Items from a data source:
Content starts

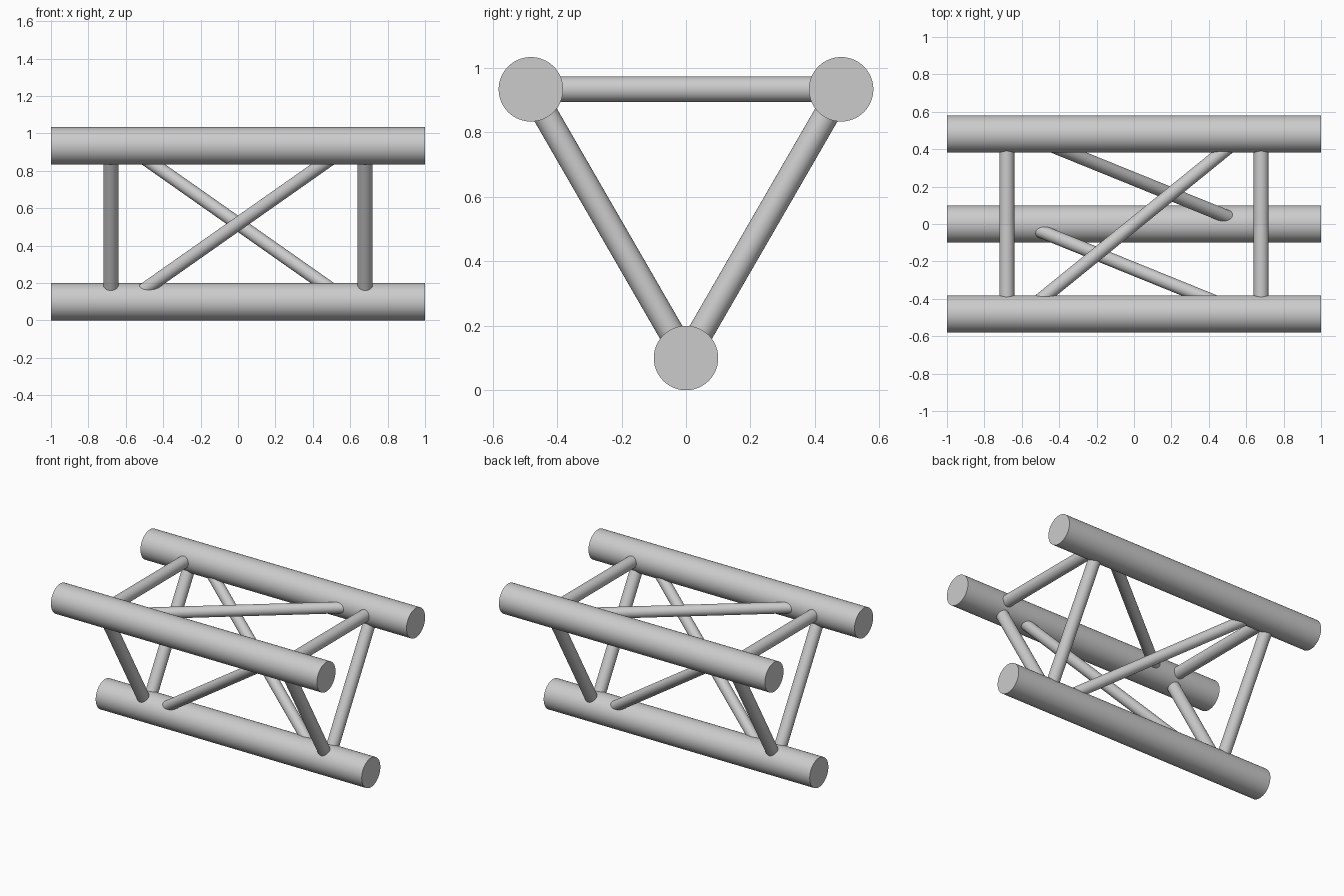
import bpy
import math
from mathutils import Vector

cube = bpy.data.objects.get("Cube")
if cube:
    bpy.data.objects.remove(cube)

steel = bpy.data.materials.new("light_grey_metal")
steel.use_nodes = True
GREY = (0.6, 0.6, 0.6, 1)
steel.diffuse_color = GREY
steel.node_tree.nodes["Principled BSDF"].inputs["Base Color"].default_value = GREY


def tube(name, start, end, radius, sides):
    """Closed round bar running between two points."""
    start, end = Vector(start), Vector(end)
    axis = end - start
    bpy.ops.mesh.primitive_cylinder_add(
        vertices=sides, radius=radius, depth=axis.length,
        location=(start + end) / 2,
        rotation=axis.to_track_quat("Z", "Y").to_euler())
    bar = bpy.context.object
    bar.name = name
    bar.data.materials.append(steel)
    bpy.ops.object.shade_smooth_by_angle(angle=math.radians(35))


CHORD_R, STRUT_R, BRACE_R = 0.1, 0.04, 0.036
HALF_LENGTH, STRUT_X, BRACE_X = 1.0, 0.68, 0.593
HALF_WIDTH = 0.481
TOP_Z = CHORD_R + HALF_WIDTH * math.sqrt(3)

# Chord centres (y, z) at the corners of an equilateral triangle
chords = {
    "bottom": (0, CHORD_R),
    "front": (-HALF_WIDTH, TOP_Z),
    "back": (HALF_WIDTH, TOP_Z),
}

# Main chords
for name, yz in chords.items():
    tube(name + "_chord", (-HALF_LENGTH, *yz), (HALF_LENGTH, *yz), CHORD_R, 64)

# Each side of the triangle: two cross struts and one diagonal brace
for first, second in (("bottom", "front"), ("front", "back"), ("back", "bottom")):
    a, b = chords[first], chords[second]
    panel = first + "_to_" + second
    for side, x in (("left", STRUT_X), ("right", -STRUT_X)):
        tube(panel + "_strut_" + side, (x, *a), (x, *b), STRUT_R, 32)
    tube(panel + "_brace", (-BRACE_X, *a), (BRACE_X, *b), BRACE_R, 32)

Content ends

Set down every line of the entries above again, exactly as written, but not the pictures.

## WRITTEN RESPONSE
import bpy
import math
from mathutils import Vector

cube = bpy.data.objects.get("Cube")
if cube:
    bpy.data.objects.remove(cube)

steel = bpy.data.materials.new("light_grey_metal")
steel.use_nodes = True
GREY = (0.6, 0.6, 0.6, 1)
steel.diffuse_color = GREY
steel.node_tree.nodes["Principled BSDF"].inputs["Base Color"].default_value = GREY


def tube(name, start, end, radius, sides):
    """Closed round bar running between two points."""
    start, end = Vector(start), Vector(end)
    axis = end - start
    bpy.ops.mesh.primitive_cylinder_add(
        vertices=sides, radius=radius, depth=axis.length,
        location=(start + end) / 2,
        rotation=axis.to_track_quat("Z", "Y").to_euler())
    bar = bpy.context.object
    bar.name = name
    bar.data.materials.append(steel)
    bpy.ops.object.shade_smooth_by_angle(angle=math.radians(35))


CHORD_R, STRUT_R, BRACE_R = 0.1, 0.04, 0.036
HALF_LENGTH, STRUT_X, BRACE_X = 1.0, 0.68, 0.593
HALF_WIDTH = 0.481
TOP_Z = CHORD_R + HALF_WIDTH * math.sqrt(3)

# Chord centres (y, z) at the corners of an equilateral triangle
chords = {
    "bottom": (0, CHORD_R),
    "front": (-HALF_WIDTH, TOP_Z),
    "back": (HALF_WIDTH, TOP_Z),
}

# Main chords
for name, yz in chords.items():
    tube(name + "_chord", (-HALF_LENGTH, *yz), (HALF_LENGTH, *yz), CHORD_R, 64)

# Each side of the triangle: two cross struts and one diagonal brace
for first, second in (("bottom", "front"), ("front", "back"), ("back", "bottom")):
    a, b = chords[first], chords[second]
    panel = first + "_to_" + second
    for side, x in (("left", STRUT_X), ("right", -STRUT_X)):
        tube(panel + "_strut_" + side, (x, *a), (x, *b), STRUT_R, 32)
    tube(panel + "_brace", (-BRACE_X, *a), (BRACE_X, *b), BRACE_R, 32)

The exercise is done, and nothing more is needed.